Over the last twenty years, prices for cell phone plans in the United States—relative to Europe—have become increasingly expensive. According to Thomas Phillipon, Professor of Finance at the N.Y.U. Stern School of Business, the relative difference in prices is attributable to a lack of competition resulting from increased industry concentration. In his opinion, Judge Marrero concluded that the states provided sufficient evidence that the merger would lead to potentially anticompetitive levels of concentration. Nonetheless, Judge Marrero cited evidence of merger-specific and verifiable efficiencies to conclude that the procompetitive benefits of the efficiencies —$26 billion in network cost savings and another $17 billion in other operating costs savings—mitigated the anticompetitive concentration levels articulated by the plaintiff states.

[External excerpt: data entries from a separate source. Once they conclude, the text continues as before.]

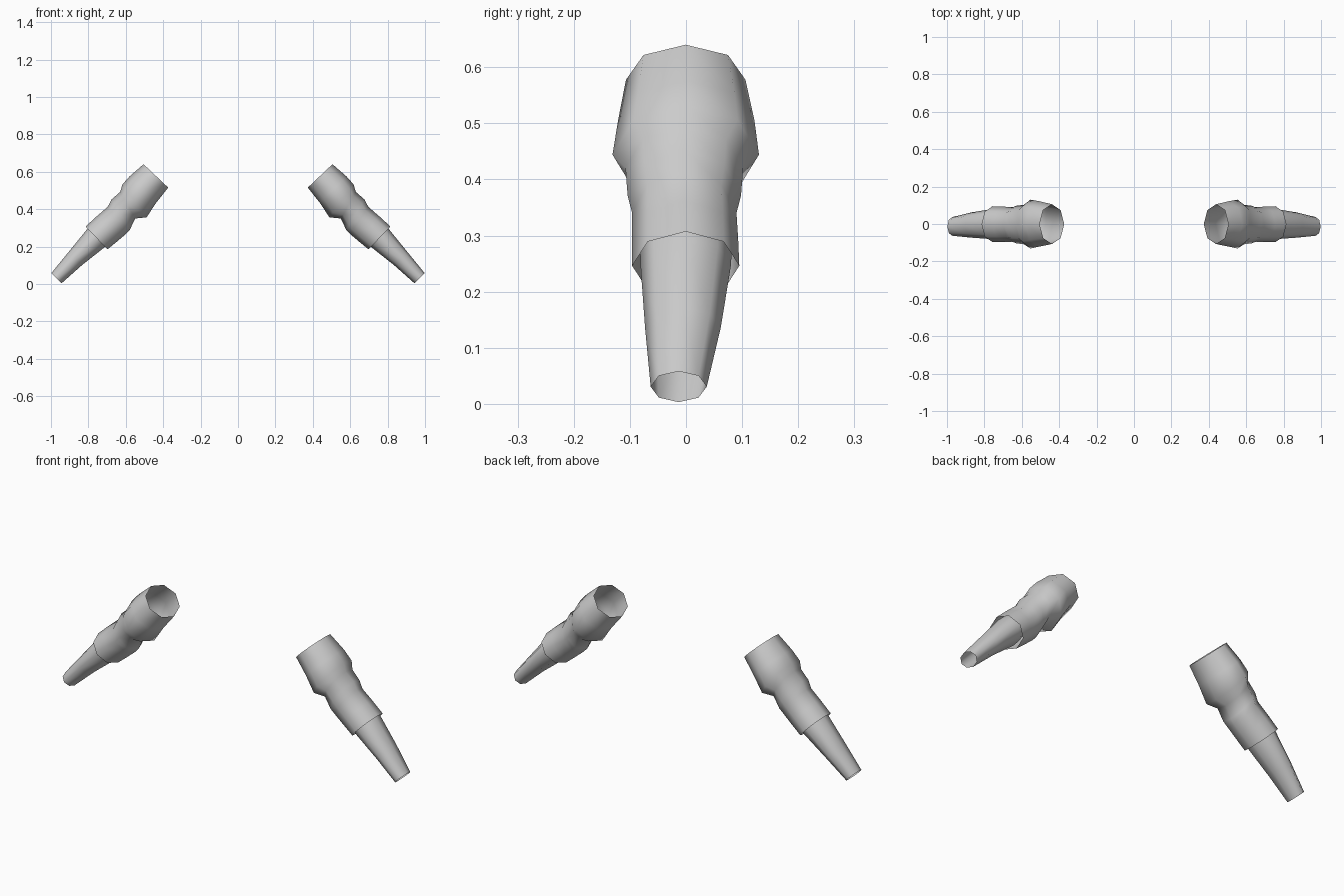
import bpy, bmesh, math
from mathutils import Vector

if "Cube" in bpy.data.objects:
    bpy.data.objects.remove(bpy.data.objects["Cube"])

SIDES = 8


def tube(name, rings, angle):
    """Loft open octagonal rings; each ring = upper x, z, lower x, z, y min, y max."""
    bm = bmesh.new()
    loops = []
    for ux, uz, lx, lz, y0, y1 in rings:
        mid = Vector(((ux + lx) / 2, (y0 + y1) / 2, (uz + lz) / 2))
        up = Vector(((ux - lx) / 2, 0, (uz - lz) / 2))
        side = Vector((0, (y1 - y0) / 2, 0))
        loops.append([bm.verts.new(mid + up * math.cos(a) + side * math.sin(a))
                      for a in (2 * math.pi * i / SIDES for i in range(SIDES))])
    for a, b in zip(loops, loops[1:]):
        for i in range(SIDES):
            j = (i + 1) % SIDES
            bm.faces.new((a[i], a[j], b[j], b[i]))
    bmesh.ops.recalc_face_normals(bm, faces=bm.faces)
    # make sure normals point away from the tube axis
    f = bm.faces[0]
    axis_mid = sum((v.co for v in loops[0] + loops[1]), Vector()) / (2 * SIDES)
    if f.normal.dot(f.calc_center_median() - axis_mid) < 0:
        bmesh.ops.reverse_faces(bm, faces=bm.faces)
    mesh = bpy.data.meshes.new(name)
    bm.to_mesh(mesh)
    bm.free()
    obj = bpy.data.objects.new(name, mesh)
    bpy.context.collection.objects.link(obj)
    # other arm across x = 0
    mod = obj.modifiers.new("mirror", 'MIRROR')
    mod.use_mirror_merge = False
    bpy.ops.object.select_all(action='DESELECT')
    obj.select_set(True)
    bpy.context.view_layer.objects.active = obj
    bpy.ops.object.shade_smooth_by_angle(angle=math.radians(angle))
    return obj


# Creased sleeve from shoulder opening to cuff
tube("sleeves", [
    (0.505, 0.640, 0.373, 0.515, -0.107, 0.106),
    (0.580, 0.575, 0.436, 0.436, -0.121, 0.122),
    (0.618, 0.532, 0.489, 0.356, -0.131, 0.130),
    (0.630, 0.492, 0.550, 0.350, -0.108, 0.102),
    (0.676, 0.452, 0.578, 0.290, -0.104, 0.098),
    (0.697, 0.412, 0.598, 0.268, -0.096, 0.090),
    (0.755, 0.362, 0.650, 0.224, -0.096, 0.093),
    (0.815, 0.307, 0.698, 0.185, -0.096, 0.095),
], 60)

# Tapered forearm emerging from the cuff
tube("forearms", [
    (0.770, 0.327, 0.680, 0.234, -0.082, 0.082),
    (0.805, 0.295, 0.712, 0.197, -0.081, 0.080),
    (0.905, 0.172, 0.835, 0.100, -0.073, 0.062),
    (0.998, 0.058, 0.944, 0.003, -0.063, 0.037),
], 60)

Members of the House of Representatives, union leaders, and public interest groups raised concerns during the merger review process about the cost savings and efficiencies attributable to job losses and layoffs. In congressional hearings evaluating the potential impact of the merger, members on the House Antitrust Subcommittee and the House Communications and Technology Subcommittee raised concerns about the merger’s impact on labor markets. However, none of these concerns made their way into Judge Marerro’s opinion. As Gigi Sohn, Senior Fellow at the Georgetown Law Center on Law and Technology, explained, “one of the key rationales for the merger is ‘efficiencies’ which means getting rid of redundant stores and personnel. Even the trial judge mentioned that… I’ve never seen a merger that has resulted in more jobs, and [T-Mobile’s] promises are unenforceable.”

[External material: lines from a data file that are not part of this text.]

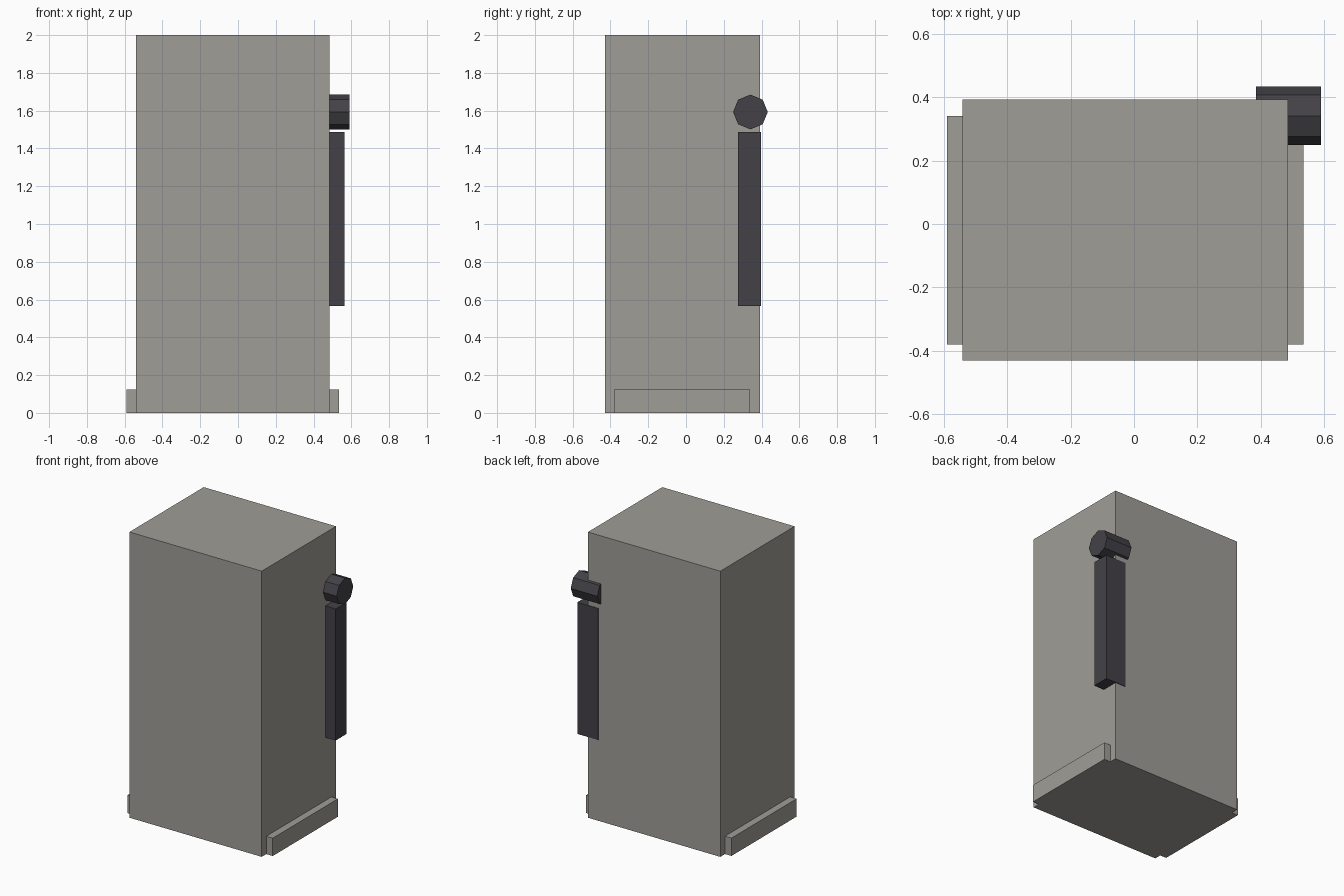
import bpy
import math

cube = bpy.data.objects.get("Cube")
if cube:
    bpy.data.objects.remove(cube, do_unlink=True)


def make_material(name, rgb):
    mat = bpy.data.materials.new(name)
    mat.use_nodes = True
    color = (*rgb, 1.0)
    mat.diffuse_color = color
    mat.node_tree.nodes["Principled BSDF"].inputs["Base Color"].default_value = color
    return mat


def box(name, low, high, mat):
    """Axis-aligned box between two corners."""
    bpy.ops.mesh.primitive_cube_add(size=1)
    obj = bpy.context.object
    obj.name = name
    for v in obj.data.vertices:
        v.co = [lo + (c + 0.5) * (hi - lo) for c, lo, hi in zip(v.co, low, high)]
    obj.data.materials.append(mat)
    return obj


grey = make_material("warm grey", (0.35, 0.34, 0.31))
dark = make_material("charcoal", (0.056, 0.053, 0.062))

# Main cabinet
left, right = -0.54, 0.485
box("cabinet", (left, -0.43, 0), (right, 0.392, 2), grey)

# Low skirting strips on both sides
for name, x in (("right_skirting", left - 0.05), ("left_skirting", right)):
    box(name, (x, -0.38, 0), (x + 0.05, 0.34, 0.125), grey)

# Upright bar wrapping the rear corner
box("corner_bar", (0.405, 0.274, 0.567), (0.565, 0.396, 1.488), dark)

# Eight-sided drum above the bar, lying along x
bpy.ops.mesh.primitive_cylinder_add(
    vertices=8, radius=0.092, depth=0.205,
    location=(0.487, 0.341, 1.593), rotation=(0, math.pi / 2, 0))
drum = bpy.context.object
drum.name = "corner_drum"
drum.data.materials.append(dark)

T-Mobile lauded the decision in a press release, reiterating some of the procompetitive efficiencies Judge Marrero relied on in his decision. New T-Mobile, as the merged firm is called, believes that the merger will have a variety of benefits, including speeds five times faster than the current LTE, major telecommunications construction to expand network capacity for rural Americans and vulnerable urban populations, and the same or lower prices for services over the next three years.
Judge Marrero’s decision cited evidence of Sprint’s decreasing competitive relevance as a contributing factor rebutting the plaintiff states’ claim that the transaction would be anticompetitive. Judge Marrero acknowledged that the so-called “weakened competitor” defense is credited by courts in “rare cases,” but nonetheless concluded that Sprint would meet the “weakened competitor” exception. Given Sprint’s financial difficulties, poor operational qualities, and negative consumer perception, the court found that merging with T-Mobile was the only way to resolve these weaknesses. Open Markets Institute Legal Director Sandeep Vaheesan, heavily criticized this reasoning explaining that “the judge’s decision …permits otherwise illegal mergers if the merging corporations can establish productive efficiencies or show that one of the corporations is a ‘weakened competitor.’ The Supreme Court rejected these defenses because they are contrary to the text and purpose of the Clayton Act.”